[Collected data]
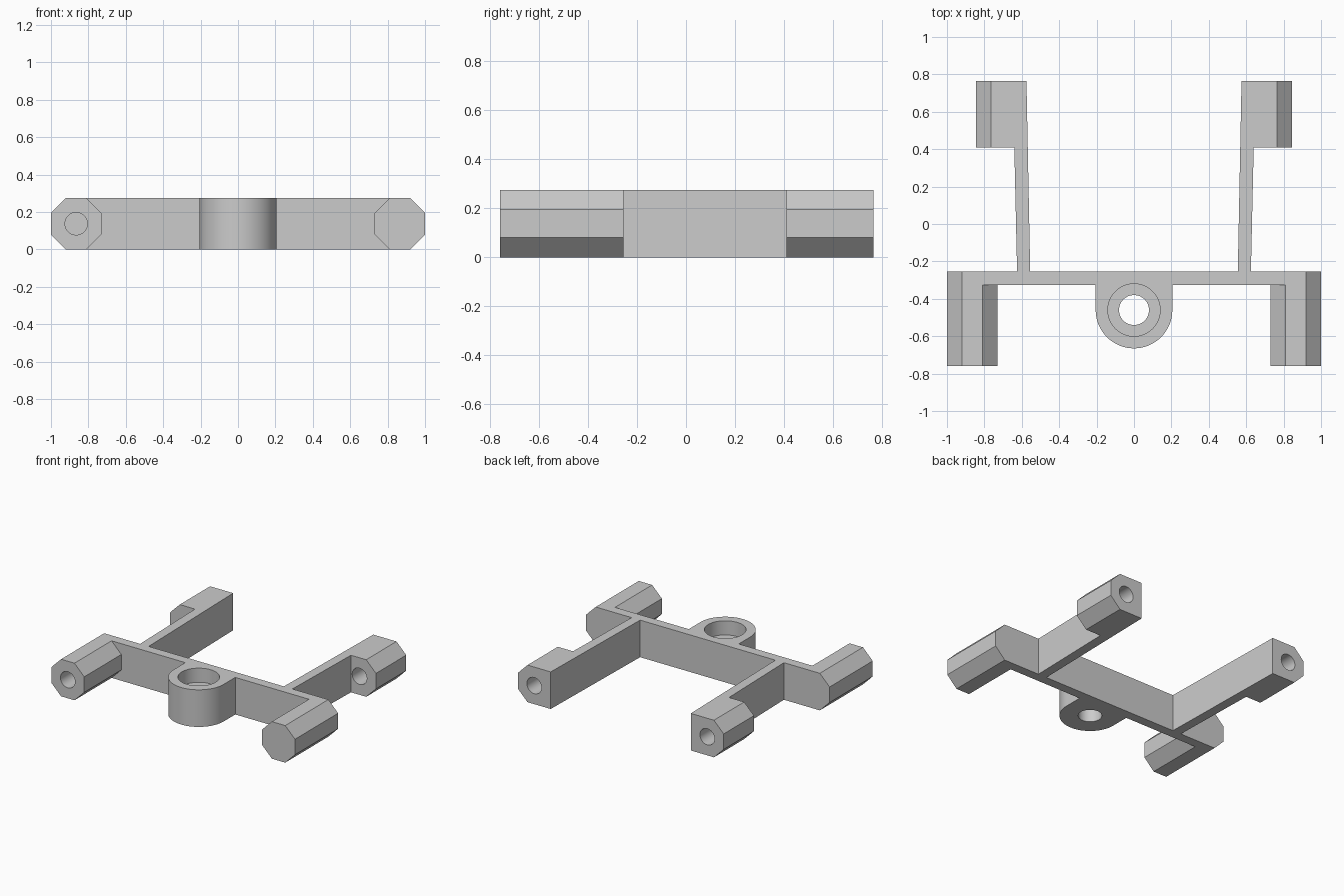
import bpy, bmesh, math
from mathutils import Vector

if "Cube" in bpy.data.objects:
    bpy.data.objects.remove(bpy.data.objects["Cube"])

H, C = 0.275, 0.08            # height and chamfer size
Y_FRONT, Y_WALL, Y_BACK = -0.76, -0.325, -0.255
Y_END, Y_SOCKET = 0.765, 0.41
HUB_Y, HUB_R = -0.46, 0.205

grey = bpy.data.materials.new("plain grey")
grey.diffuse_color = (0.6, 0.6, 0.6, 1)
grey.use_nodes = True
grey.node_tree.nodes["Principled BSDF"].inputs["Base Color"].default_value = grey.diffuse_color


def prism(name, profile, direction):
    """Extrude a closed 3D outline along a direction."""
    bm = bmesh.new()
    face = bm.faces.new([bm.verts.new(p) for p in profile])
    new = bmesh.ops.extrude_face_region(bm, geom=[face])["geom"]
    bmesh.ops.translate(bm, vec=Vector(direction),
                        verts=[v for v in new if isinstance(v, bmesh.types.BMVert)])
    bmesh.ops.recalc_face_normals(bm, faces=bm.faces)
    mesh = bpy.data.meshes.new(name)
    bm.to_mesh(mesh)
    bm.free()
    mesh.materials.append(grey)
    ob = bpy.data.objects.new(name, mesh)
    bpy.context.collection.objects.link(ob)
    return ob


def post(name, xz, y0, y1, side):
    return prism(name, [(side * x, y0, z) for x, z in xz], (0, y1 - y0, 0))


def circle(r, n=48):
    return [(r * math.cos(2 * math.pi * i / n), r * math.sin(2 * math.pi * i / n))
            for i in range(n)]


def bore_y(name, x, r, y0, y1):
    return prism(name, [(x + a, y0, H / 2 + b) for a, b in circle(r)], (0, y1 - y0, 0))


def bore_z(name, r, z0, z1):
    return prism(name, [(a, HUB_Y + b, z0) for a, b in circle(r, 64)], (0, 0, z1 - z0))


# Frame plan: cross bar, two slightly splayed arms and the rounded hub
right = [(HUB_R, Y_WALL), (0.92, Y_WALL), (0.92, Y_BACK), (0.625, Y_BACK),
         (0.648, Y_END), (0.575, Y_END), (0.555, Y_BACK)]
left = [(-x, y) for x, y in reversed(right)]
arc = [(HUB_R * math.cos(a), HUB_Y + HUB_R * math.sin(a))
       for a in (math.pi + math.pi * i / 32 for i in range(33))]
frame = prism("bracket_frame", [(x, y, 0) for x, y in right + left + arc], (0, 0, H))

# Octagonal front posts and half-octagonal rear sockets
octagon = [(0.81, 0), (0.92, 0), (1, C), (1, H - C),
           (0.92, H), (0.81, H), (0.73, H - C), (0.73, C)]
half = [(0.6, 0), (0.765, 0), (0.845, C), (0.845, H - C), (0.765, H), (0.6, H)]
adds, cuts = [], []
for side, word in ((-1, "left"), (1, "right")):
    adds.append(post(word + "_front_post", octagon, Y_FRONT, Y_BACK, side))
    adds.append(post(word + "_rear_socket", half, Y_SOCKET, Y_END, side))
    cuts.append(bore_y(word + "_rear_bore", side * 0.71, 0.06, 0.3, 0.9))

# Blind bore in one front post, stepped bore in the hub
cuts.append(bore_y("front_bore", -0.865, 0.06, -0.9, Y_WALL))
cuts.append(bore_z("hub_bore", 0.08, -0.1, 0.4))
cuts.append(bore_z("hub_counterbore", 0.14, H - 0.105, 0.4))

# Join and cut into one solid
for ob in adds + cuts:
    mod = frame.modifiers.new(ob.name, "BOOLEAN")
    mod.operation = "UNION" if ob in adds else "DIFFERENCE"
    mod.solver = "EXACT"
    mod.object = ob
bpy.context.view_layer.objects.active = frame
frame.select_set(True)
for mod in list(frame.modifiers):
    bpy.ops.object.modifier_apply(modifier=mod.name)
for ob in adds + cuts:
    bpy.data.objects.remove(ob)
bpy.ops.object.shade_smooth_by_angle(angle=math.radians(25))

# [Work instructions]
Could you write out the records again exactly, omitting each image?

# [Expected answer]
import bpy, bmesh, math
from mathutils import Vector

if "Cube" in bpy.data.objects:
    bpy.data.objects.remove(bpy.data.objects["Cube"])

H, C = 0.275, 0.08            # height and chamfer size
Y_FRONT, Y_WALL, Y_BACK = -0.76, -0.325, -0.255
Y_END, Y_SOCKET = 0.765, 0.41
HUB_Y, HUB_R = -0.46, 0.205

grey = bpy.data.materials.new("plain grey")
grey.diffuse_color = (0.6, 0.6, 0.6, 1)
grey.use_nodes = True
grey.node_tree.nodes["Principled BSDF"].inputs["Base Color"].default_value = grey.diffuse_color


def prism(name, profile, direction):
    """Extrude a closed 3D outline along a direction."""
    bm = bmesh.new()
    face = bm.faces.new([bm.verts.new(p) for p in profile])
    new = bmesh.ops.extrude_face_region(bm, geom=[face])["geom"]
    bmesh.ops.translate(bm, vec=Vector(direction),
                        verts=[v for v in new if isinstance(v, bmesh.types.BMVert)])
    bmesh.ops.recalc_face_normals(bm, faces=bm.faces)
    mesh = bpy.data.meshes.new(name)
    bm.to_mesh(mesh)
    bm.free()
    mesh.materials.append(grey)
    ob = bpy.data.objects.new(name, mesh)
    bpy.context.collection.objects.link(ob)
    return ob


def post(name, xz, y0, y1, side):
    return prism(name, [(side * x, y0, z) for x, z in xz], (0, y1 - y0, 0))


def circle(r, n=48):
    return [(r * math.cos(2 * math.pi * i / n), r * math.sin(2 * math.pi * i / n))
            for i in range(n)]


def bore_y(name, x, r, y0, y1):
    return prism(name, [(x + a, y0, H / 2 + b) for a, b in circle(r)], (0, y1 - y0, 0))


def bore_z(name, r, z0, z1):
    return prism(name, [(a, HUB_Y + b, z0) for a, b in circle(r, 64)], (0, 0, z1 - z0))


# Frame plan: cross bar, two slightly splayed arms and the rounded hub
right = [(HUB_R, Y_WALL), (0.92, Y_WALL), (0.92, Y_BACK), (0.625, Y_BACK),
         (0.648, Y_END), (0.575, Y_END), (0.555, Y_BACK)]
left = [(-x, y) for x, y in reversed(right)]
arc = [(HUB_R * math.cos(a), HUB_Y + HUB_R * math.sin(a))
       for a in (math.pi + math.pi * i / 32 for i in range(33))]
frame = prism("bracket_frame", [(x, y, 0) for x, y in right + left + arc], (0, 0, H))

# Octagonal front posts and half-octagonal rear sockets
octagon = [(0.81, 0), (0.92, 0), (1, C), (1, H - C),
           (0.92, H), (0.81, H), (0.73, H - C), (0.73, C)]
half = [(0.6, 0), (0.765, 0), (0.845, C), (0.845, H - C), (0.765, H), (0.6, H)]
adds, cuts = [], []
for side, word in ((-1, "left"), (1, "right")):
    adds.append(post(word + "_front_post", octagon, Y_FRONT, Y_BACK, side))
    adds.append(post(word + "_rear_socket", half, Y_SOCKET, Y_END, side))
    cuts.append(bore_y(word + "_rear_bore", side * 0.71, 0.06, 0.3, 0.9))

# Blind bore in one front post, stepped bore in the hub
cuts.append(bore_y("front_bore", -0.865, 0.06, -0.9, Y_WALL))
cuts.append(bore_z("hub_bore", 0.08, -0.1, 0.4))
cuts.append(bore_z("hub_counterbore", 0.14, H - 0.105, 0.4))

# Join and cut into one solid
for ob in adds + cuts:
    mod = frame.modifiers.new(ob.name, "BOOLEAN")
    mod.operation = "UNION" if ob in adds else "DIFFERENCE"
    mod.solver = "EXACT"
    mod.object = ob
bpy.context.view_layer.objects.active = frame
frame.select_set(True)
for mod in list(frame.modifiers):
    bpy.ops.object.modifier_apply(modifier=mod.name)
for ob in adds + cuts:
    bpy.data.objects.remove(ob)
bpy.ops.object.shade_smooth_by_angle(angle=math.radians(25))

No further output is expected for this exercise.